__Action item__
Look through the entries below. Report each line that has the word "materials" in it.

Stored items
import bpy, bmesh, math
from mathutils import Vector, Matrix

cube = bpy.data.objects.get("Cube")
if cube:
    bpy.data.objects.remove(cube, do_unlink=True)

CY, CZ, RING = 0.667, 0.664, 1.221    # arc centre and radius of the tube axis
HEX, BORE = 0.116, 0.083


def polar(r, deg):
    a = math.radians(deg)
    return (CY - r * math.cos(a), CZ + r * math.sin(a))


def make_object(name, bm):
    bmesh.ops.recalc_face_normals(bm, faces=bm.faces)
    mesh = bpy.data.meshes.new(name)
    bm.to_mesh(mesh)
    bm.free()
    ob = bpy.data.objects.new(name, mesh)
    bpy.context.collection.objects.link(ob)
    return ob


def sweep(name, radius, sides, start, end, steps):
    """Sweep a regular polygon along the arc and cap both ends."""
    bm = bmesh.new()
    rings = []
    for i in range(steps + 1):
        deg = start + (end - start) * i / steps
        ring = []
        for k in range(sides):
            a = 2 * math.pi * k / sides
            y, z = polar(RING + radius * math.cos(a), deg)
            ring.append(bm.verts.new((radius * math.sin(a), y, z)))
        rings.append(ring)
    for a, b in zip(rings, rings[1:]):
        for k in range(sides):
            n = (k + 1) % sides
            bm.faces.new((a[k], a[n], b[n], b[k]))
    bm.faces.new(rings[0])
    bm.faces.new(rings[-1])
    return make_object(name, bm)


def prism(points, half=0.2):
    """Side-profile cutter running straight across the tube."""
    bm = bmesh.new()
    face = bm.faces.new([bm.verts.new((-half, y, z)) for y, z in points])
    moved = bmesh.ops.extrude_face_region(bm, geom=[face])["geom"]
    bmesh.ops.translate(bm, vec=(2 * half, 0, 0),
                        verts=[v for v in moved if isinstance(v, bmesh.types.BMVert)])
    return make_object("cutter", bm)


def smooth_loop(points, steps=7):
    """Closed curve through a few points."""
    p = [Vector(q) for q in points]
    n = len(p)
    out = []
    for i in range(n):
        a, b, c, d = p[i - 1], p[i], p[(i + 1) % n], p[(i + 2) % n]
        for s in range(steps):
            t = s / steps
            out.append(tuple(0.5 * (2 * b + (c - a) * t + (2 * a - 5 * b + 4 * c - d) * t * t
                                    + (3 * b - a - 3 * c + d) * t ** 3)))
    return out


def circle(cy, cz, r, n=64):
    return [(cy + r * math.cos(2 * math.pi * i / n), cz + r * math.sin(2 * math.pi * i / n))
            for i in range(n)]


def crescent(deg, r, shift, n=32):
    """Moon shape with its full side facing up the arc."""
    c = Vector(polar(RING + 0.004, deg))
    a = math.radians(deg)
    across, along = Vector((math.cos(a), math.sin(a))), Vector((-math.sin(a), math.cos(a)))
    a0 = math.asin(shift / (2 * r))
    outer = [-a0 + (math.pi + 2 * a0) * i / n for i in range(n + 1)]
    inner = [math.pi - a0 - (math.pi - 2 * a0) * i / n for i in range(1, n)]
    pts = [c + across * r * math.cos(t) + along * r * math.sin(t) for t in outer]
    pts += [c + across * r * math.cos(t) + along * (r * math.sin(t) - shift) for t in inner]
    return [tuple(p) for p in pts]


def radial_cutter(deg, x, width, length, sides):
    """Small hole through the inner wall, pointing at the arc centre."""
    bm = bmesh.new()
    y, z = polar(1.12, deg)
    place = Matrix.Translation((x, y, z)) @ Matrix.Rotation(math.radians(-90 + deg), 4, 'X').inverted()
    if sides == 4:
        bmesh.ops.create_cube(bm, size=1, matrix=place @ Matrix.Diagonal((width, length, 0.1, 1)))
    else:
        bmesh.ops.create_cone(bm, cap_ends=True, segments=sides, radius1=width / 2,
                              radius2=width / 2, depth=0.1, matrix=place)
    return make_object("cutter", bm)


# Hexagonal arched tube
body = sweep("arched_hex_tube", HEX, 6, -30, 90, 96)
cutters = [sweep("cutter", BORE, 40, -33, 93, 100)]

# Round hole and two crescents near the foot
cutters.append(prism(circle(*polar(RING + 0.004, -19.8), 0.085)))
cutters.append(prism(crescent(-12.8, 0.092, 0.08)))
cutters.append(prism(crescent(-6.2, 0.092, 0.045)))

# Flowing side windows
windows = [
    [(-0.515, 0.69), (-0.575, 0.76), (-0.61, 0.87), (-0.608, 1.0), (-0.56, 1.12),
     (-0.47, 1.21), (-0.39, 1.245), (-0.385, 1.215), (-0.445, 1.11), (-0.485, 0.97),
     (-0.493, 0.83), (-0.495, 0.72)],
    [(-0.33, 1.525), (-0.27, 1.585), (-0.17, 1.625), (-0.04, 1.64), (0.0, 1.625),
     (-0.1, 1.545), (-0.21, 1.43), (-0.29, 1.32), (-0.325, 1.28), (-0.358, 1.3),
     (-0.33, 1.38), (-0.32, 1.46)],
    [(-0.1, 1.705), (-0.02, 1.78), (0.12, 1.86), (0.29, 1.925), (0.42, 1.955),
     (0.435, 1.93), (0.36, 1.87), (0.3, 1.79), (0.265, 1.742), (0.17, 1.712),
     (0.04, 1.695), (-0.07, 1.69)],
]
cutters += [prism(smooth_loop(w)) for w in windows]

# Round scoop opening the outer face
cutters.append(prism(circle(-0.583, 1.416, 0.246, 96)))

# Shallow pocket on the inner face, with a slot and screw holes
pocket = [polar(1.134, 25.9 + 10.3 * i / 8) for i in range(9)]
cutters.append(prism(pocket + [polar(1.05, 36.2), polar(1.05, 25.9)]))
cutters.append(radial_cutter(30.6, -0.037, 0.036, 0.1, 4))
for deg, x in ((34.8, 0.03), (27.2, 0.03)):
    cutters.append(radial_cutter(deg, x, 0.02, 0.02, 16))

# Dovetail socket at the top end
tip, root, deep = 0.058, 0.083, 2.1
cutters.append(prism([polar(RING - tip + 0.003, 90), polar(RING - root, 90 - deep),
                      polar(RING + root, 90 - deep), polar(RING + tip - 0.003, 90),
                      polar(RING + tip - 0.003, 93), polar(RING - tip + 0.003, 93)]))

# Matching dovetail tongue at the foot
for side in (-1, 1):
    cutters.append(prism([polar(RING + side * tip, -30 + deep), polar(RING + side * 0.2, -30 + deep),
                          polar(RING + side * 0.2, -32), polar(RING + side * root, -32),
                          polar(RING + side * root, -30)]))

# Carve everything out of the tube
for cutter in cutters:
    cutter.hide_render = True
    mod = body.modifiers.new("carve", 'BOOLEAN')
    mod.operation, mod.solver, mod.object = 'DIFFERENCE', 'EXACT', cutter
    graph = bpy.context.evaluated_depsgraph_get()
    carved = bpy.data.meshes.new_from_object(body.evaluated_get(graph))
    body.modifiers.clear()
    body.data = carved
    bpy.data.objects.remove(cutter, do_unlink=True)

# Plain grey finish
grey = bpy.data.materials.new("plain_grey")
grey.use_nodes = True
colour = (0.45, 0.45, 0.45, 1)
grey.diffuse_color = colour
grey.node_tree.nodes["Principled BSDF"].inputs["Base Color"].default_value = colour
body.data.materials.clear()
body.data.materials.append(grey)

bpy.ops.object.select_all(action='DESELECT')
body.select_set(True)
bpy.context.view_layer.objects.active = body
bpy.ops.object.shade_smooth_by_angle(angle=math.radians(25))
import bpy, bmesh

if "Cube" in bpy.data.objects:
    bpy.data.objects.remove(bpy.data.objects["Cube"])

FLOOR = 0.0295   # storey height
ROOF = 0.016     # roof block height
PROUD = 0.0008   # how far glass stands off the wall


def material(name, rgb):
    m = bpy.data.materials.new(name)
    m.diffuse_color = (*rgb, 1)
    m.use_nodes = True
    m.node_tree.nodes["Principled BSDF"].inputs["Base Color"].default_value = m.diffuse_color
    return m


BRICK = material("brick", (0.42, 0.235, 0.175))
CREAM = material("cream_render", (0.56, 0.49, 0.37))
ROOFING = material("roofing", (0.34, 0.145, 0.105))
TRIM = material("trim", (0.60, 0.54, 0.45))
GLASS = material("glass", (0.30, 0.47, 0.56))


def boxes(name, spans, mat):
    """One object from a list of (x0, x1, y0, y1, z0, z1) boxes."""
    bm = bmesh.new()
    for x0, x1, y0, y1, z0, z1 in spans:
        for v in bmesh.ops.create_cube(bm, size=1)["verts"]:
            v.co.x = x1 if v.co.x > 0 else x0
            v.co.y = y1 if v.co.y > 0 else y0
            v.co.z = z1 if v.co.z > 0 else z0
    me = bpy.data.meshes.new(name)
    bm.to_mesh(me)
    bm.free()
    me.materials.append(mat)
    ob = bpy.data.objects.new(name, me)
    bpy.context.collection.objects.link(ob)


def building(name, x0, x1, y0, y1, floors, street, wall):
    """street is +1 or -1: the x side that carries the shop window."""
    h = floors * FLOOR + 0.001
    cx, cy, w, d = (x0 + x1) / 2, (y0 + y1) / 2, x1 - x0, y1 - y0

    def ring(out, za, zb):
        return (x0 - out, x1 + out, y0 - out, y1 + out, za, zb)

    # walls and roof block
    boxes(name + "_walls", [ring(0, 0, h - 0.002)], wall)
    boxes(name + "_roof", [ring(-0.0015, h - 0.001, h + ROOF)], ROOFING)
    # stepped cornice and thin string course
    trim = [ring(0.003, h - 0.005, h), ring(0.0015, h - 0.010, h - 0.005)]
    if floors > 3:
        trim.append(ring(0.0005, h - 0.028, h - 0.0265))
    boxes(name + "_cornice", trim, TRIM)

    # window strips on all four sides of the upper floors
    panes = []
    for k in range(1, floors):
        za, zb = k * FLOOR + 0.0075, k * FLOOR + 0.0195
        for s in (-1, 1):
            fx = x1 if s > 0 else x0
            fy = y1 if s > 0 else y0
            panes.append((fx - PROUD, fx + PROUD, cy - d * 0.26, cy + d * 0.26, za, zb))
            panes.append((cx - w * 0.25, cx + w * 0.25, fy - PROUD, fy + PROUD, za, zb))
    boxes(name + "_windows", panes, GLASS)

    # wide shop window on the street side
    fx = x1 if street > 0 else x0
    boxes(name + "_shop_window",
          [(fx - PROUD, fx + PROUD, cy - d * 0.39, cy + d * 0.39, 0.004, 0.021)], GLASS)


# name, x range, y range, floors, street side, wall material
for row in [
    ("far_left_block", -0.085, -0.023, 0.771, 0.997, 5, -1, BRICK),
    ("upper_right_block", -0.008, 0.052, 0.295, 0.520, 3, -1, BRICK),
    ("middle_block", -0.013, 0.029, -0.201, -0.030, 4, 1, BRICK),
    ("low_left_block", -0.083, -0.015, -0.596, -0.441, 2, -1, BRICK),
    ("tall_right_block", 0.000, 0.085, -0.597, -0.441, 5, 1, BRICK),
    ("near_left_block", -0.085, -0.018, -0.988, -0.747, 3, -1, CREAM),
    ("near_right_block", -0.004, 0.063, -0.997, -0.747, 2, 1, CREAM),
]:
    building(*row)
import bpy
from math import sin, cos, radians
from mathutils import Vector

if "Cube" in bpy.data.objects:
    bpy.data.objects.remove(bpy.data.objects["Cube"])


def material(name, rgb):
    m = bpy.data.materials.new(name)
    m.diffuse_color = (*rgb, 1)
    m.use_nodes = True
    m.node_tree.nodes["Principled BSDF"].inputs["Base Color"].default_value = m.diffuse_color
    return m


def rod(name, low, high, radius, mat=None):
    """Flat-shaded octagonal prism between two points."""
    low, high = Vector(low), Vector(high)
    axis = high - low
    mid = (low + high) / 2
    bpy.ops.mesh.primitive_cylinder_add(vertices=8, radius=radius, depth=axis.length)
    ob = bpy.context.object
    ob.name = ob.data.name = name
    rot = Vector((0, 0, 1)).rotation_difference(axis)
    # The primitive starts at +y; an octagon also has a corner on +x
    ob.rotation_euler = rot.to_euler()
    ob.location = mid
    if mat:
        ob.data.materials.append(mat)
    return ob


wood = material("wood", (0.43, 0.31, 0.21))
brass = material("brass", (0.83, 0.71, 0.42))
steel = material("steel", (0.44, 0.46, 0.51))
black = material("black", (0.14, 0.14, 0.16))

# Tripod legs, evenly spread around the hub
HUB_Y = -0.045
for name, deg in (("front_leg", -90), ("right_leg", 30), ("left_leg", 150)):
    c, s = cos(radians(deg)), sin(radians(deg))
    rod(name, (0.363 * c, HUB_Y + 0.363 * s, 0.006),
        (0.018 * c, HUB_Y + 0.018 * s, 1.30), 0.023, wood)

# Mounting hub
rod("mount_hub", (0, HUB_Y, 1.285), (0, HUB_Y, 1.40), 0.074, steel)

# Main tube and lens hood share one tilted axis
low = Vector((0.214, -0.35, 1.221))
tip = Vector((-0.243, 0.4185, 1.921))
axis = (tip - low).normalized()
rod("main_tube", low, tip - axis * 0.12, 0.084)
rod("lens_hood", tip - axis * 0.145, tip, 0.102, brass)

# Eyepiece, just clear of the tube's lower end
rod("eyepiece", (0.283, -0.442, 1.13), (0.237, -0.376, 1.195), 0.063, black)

__Response box__
grey = bpy.data.materials.new("plain_grey")
body.data.materials.clear()
body.data.materials.append(grey)
    m = bpy.data.materials.new(name)
    me.materials.append(mat)
    m = bpy.data.materials.new(name)
        ob.data.materials.append(mat)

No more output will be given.